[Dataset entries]
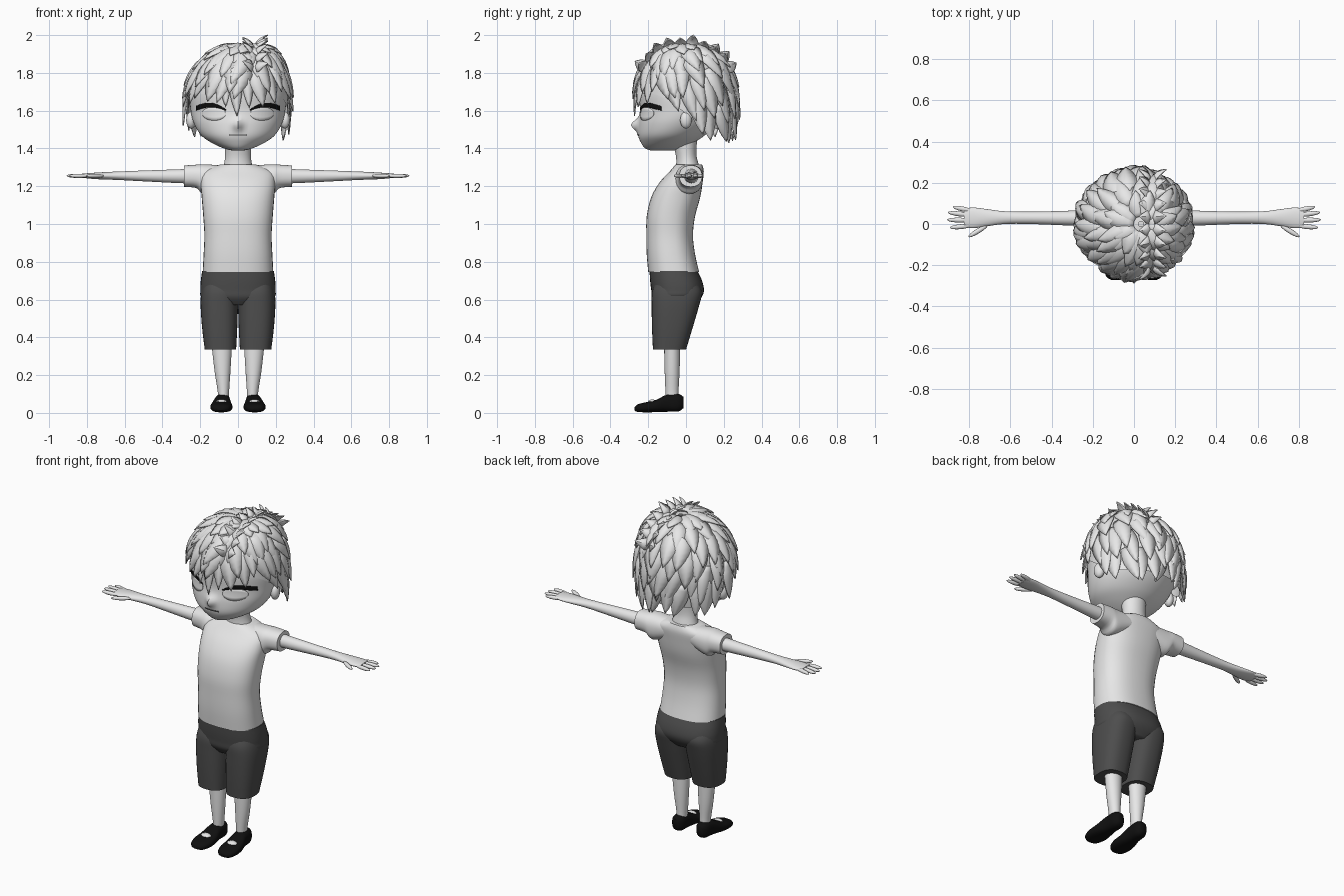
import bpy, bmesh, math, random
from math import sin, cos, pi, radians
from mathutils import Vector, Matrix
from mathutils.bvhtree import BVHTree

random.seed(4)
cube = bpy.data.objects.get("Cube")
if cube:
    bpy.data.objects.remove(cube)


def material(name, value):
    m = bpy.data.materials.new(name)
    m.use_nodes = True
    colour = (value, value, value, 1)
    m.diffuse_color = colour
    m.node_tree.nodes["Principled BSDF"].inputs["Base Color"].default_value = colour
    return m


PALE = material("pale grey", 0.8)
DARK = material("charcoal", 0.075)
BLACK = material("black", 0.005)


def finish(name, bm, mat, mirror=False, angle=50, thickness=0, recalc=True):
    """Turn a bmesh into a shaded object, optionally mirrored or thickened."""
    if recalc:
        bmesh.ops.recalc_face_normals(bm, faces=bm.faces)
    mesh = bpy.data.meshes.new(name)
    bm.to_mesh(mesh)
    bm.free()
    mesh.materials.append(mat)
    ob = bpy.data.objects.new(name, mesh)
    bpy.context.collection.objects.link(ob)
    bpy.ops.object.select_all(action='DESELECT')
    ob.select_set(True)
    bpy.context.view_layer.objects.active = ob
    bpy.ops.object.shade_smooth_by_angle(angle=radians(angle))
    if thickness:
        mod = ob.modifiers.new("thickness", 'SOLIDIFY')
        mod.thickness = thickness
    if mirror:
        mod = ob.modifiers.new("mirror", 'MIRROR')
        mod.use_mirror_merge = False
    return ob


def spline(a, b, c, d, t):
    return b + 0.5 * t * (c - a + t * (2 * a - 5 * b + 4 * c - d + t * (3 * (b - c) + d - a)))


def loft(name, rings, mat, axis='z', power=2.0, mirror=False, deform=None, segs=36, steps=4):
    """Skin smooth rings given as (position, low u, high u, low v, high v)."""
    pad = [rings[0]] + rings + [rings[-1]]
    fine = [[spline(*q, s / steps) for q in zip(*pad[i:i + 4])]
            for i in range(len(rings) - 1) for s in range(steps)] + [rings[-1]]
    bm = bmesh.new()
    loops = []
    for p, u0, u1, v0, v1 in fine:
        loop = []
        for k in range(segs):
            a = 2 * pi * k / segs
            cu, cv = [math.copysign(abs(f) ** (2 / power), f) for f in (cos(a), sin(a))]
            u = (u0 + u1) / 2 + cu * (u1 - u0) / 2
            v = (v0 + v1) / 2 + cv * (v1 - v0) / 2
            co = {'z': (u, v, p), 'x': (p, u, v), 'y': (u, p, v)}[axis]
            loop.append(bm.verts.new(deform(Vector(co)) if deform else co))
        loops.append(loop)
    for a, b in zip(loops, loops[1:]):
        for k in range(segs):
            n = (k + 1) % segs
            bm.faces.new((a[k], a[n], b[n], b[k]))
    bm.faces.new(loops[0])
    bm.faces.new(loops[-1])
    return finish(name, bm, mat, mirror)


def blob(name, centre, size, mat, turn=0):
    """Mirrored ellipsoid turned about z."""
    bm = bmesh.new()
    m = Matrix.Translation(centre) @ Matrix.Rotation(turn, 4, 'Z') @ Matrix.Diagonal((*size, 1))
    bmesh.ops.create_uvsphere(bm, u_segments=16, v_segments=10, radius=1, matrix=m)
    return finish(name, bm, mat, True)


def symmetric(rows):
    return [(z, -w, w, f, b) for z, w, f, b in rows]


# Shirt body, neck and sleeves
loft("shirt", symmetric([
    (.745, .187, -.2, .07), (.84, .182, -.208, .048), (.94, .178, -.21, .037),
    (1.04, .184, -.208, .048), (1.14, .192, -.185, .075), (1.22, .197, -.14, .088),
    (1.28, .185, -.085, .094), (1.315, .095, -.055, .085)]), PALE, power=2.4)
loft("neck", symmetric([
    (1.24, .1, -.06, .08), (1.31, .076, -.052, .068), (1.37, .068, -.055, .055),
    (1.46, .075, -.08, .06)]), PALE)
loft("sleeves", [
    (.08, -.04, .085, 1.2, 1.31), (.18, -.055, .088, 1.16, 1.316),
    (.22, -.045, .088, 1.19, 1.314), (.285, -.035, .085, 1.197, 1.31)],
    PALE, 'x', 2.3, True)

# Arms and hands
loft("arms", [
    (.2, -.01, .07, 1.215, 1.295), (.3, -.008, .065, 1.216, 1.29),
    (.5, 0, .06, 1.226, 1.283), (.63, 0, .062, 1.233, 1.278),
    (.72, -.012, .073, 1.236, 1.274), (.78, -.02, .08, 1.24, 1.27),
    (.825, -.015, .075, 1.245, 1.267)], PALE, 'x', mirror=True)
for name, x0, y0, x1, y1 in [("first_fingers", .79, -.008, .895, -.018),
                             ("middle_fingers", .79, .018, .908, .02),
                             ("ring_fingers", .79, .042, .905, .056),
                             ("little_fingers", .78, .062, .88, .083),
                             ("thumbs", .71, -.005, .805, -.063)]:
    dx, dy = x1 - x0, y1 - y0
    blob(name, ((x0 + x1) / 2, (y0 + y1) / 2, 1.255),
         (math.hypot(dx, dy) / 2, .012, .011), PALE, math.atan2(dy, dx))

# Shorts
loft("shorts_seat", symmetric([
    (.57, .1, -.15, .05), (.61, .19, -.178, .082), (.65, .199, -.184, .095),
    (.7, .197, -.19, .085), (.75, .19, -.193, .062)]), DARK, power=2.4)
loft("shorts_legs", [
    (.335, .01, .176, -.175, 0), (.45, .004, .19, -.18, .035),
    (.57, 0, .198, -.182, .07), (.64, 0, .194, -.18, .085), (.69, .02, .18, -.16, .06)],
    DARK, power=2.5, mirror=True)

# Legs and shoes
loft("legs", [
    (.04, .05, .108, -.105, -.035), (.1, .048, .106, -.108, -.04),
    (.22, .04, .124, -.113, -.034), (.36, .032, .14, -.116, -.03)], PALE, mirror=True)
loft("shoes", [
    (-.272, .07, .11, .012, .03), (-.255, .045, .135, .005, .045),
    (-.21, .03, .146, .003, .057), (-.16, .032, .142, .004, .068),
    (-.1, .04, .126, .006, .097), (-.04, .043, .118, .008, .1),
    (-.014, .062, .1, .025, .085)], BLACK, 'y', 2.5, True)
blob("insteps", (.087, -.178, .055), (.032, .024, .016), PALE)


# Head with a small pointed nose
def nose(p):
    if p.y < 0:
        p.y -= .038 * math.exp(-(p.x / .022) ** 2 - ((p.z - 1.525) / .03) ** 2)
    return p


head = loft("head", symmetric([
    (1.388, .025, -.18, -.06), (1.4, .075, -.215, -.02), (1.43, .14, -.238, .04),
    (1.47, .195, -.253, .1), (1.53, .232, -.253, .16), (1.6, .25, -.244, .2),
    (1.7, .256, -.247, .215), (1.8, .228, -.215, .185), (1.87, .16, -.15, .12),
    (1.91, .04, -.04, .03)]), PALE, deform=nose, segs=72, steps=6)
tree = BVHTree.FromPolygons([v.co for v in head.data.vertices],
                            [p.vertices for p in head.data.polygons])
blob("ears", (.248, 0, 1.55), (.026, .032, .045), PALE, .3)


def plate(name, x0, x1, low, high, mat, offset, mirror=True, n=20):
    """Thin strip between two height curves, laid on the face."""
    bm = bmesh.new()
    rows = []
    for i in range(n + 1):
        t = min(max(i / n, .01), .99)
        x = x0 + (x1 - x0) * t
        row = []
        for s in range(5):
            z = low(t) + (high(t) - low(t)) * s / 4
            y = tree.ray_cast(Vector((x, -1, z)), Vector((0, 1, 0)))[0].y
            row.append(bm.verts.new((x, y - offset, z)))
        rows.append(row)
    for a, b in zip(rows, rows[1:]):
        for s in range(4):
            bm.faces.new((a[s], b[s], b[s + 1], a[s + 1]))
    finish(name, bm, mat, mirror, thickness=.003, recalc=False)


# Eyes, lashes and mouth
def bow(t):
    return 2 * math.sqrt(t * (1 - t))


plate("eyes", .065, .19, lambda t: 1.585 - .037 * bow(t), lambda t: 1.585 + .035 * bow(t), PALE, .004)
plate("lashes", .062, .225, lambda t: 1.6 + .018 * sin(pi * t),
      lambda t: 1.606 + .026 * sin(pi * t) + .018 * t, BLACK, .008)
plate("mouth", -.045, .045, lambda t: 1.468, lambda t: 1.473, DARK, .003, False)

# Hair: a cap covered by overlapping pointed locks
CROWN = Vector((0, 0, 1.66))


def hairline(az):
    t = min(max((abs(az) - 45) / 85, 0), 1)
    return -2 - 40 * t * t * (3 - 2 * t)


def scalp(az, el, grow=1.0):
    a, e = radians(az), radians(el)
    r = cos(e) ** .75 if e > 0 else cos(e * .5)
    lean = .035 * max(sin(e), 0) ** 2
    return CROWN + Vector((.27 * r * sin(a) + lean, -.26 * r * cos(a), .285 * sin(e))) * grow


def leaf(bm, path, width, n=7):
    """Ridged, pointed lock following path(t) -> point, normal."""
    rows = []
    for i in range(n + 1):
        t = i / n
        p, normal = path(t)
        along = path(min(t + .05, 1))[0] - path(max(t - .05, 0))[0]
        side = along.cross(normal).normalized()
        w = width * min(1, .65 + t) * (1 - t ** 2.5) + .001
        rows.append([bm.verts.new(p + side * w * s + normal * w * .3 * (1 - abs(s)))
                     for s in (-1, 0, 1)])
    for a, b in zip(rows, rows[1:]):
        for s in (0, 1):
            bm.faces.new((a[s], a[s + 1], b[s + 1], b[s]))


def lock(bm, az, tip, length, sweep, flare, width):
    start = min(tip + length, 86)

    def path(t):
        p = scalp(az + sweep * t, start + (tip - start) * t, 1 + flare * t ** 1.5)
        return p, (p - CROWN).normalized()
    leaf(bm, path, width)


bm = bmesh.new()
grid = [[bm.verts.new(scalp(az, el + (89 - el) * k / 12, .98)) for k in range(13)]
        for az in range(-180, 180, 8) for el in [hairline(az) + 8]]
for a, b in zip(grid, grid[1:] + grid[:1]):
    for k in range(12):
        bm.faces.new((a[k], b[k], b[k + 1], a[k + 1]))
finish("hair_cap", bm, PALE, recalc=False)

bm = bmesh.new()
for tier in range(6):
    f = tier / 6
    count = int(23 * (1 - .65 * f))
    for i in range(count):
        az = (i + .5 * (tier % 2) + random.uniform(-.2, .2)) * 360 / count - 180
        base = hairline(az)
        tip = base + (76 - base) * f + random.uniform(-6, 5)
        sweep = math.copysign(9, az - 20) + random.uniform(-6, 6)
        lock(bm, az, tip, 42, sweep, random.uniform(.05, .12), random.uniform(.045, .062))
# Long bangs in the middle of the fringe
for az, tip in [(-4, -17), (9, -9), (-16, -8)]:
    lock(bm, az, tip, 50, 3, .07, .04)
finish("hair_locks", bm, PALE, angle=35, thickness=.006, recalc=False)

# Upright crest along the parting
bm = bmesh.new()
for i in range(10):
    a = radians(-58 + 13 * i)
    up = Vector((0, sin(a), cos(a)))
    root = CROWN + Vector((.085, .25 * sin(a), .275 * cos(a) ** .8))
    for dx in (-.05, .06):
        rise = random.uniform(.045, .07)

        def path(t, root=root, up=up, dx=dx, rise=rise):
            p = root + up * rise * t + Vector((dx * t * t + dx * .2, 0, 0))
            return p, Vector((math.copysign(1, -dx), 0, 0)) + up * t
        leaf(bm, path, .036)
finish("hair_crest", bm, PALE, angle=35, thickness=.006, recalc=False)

---

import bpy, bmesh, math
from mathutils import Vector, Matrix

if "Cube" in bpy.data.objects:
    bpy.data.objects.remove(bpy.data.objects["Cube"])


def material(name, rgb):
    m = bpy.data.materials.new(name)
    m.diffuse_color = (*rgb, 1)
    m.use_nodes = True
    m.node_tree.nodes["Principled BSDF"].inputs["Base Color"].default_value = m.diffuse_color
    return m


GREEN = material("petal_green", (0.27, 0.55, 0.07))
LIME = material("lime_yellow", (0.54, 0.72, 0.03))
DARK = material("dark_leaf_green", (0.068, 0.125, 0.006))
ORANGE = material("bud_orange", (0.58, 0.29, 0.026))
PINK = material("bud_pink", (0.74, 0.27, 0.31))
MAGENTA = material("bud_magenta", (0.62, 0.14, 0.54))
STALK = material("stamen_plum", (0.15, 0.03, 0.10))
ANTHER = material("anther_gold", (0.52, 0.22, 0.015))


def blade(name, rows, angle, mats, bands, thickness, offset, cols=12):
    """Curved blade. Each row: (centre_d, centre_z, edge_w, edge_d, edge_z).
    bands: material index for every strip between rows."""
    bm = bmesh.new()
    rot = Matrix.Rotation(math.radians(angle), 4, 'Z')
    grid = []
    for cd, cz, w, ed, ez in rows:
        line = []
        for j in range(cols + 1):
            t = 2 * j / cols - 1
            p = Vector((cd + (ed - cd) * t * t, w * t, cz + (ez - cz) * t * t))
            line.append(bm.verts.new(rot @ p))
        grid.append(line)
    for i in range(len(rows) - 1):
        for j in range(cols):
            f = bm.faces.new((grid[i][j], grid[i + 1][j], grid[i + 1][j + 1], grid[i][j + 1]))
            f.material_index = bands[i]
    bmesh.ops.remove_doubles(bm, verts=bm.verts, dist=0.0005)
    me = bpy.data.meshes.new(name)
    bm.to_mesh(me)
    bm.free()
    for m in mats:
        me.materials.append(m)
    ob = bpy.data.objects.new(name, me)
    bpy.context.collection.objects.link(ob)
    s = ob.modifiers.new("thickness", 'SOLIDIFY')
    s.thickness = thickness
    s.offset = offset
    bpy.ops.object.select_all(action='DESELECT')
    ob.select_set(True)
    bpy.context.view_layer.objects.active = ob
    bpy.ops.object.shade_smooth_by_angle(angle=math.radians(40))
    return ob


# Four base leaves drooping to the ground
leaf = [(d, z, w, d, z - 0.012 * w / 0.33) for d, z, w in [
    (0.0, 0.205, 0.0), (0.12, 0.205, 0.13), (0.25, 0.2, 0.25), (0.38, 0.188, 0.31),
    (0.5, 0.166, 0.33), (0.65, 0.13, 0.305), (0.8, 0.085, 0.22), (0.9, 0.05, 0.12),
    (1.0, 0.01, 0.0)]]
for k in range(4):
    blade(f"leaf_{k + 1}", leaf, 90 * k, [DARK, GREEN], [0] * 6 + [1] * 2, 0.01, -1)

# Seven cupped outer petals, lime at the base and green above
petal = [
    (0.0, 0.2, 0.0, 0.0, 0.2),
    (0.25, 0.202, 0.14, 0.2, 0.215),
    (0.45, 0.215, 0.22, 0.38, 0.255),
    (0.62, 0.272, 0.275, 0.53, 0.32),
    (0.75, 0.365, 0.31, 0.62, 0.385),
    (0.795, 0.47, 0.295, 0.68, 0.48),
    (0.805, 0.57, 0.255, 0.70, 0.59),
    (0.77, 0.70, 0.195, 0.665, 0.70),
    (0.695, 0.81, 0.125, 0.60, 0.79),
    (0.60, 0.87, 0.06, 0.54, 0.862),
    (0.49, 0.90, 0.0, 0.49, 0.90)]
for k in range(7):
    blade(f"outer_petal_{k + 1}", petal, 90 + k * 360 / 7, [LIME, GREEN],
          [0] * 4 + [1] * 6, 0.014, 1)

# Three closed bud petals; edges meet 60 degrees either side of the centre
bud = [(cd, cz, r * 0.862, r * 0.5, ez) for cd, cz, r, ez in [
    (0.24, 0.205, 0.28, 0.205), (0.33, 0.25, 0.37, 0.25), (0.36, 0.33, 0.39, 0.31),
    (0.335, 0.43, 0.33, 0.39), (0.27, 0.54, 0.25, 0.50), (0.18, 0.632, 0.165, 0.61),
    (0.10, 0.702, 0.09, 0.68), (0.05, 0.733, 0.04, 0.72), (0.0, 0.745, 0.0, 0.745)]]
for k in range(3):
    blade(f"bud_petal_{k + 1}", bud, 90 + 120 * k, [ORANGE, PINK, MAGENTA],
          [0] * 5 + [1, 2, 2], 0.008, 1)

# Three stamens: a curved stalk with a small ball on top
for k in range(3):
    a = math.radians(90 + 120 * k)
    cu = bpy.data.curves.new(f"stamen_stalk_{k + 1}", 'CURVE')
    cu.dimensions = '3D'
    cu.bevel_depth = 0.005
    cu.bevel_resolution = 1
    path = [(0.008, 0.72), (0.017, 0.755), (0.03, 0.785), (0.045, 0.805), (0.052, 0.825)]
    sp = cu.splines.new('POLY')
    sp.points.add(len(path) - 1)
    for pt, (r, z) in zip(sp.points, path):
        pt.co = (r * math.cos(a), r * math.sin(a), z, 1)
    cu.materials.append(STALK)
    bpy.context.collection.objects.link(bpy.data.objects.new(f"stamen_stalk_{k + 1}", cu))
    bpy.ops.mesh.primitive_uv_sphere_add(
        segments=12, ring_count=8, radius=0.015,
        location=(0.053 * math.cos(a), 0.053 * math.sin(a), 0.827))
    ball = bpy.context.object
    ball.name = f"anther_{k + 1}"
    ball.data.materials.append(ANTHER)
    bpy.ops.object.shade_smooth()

Your instructions:
Copy every line of the data where "materials" is found.

Completed task:
    m = bpy.data.materials.new(name)
    mesh.materials.append(mat)
    m = bpy.data.materials.new(name)
        me.materials.append(m)
    cu.materials.append(STALK)
    ball.data.materials.append(ANTHER)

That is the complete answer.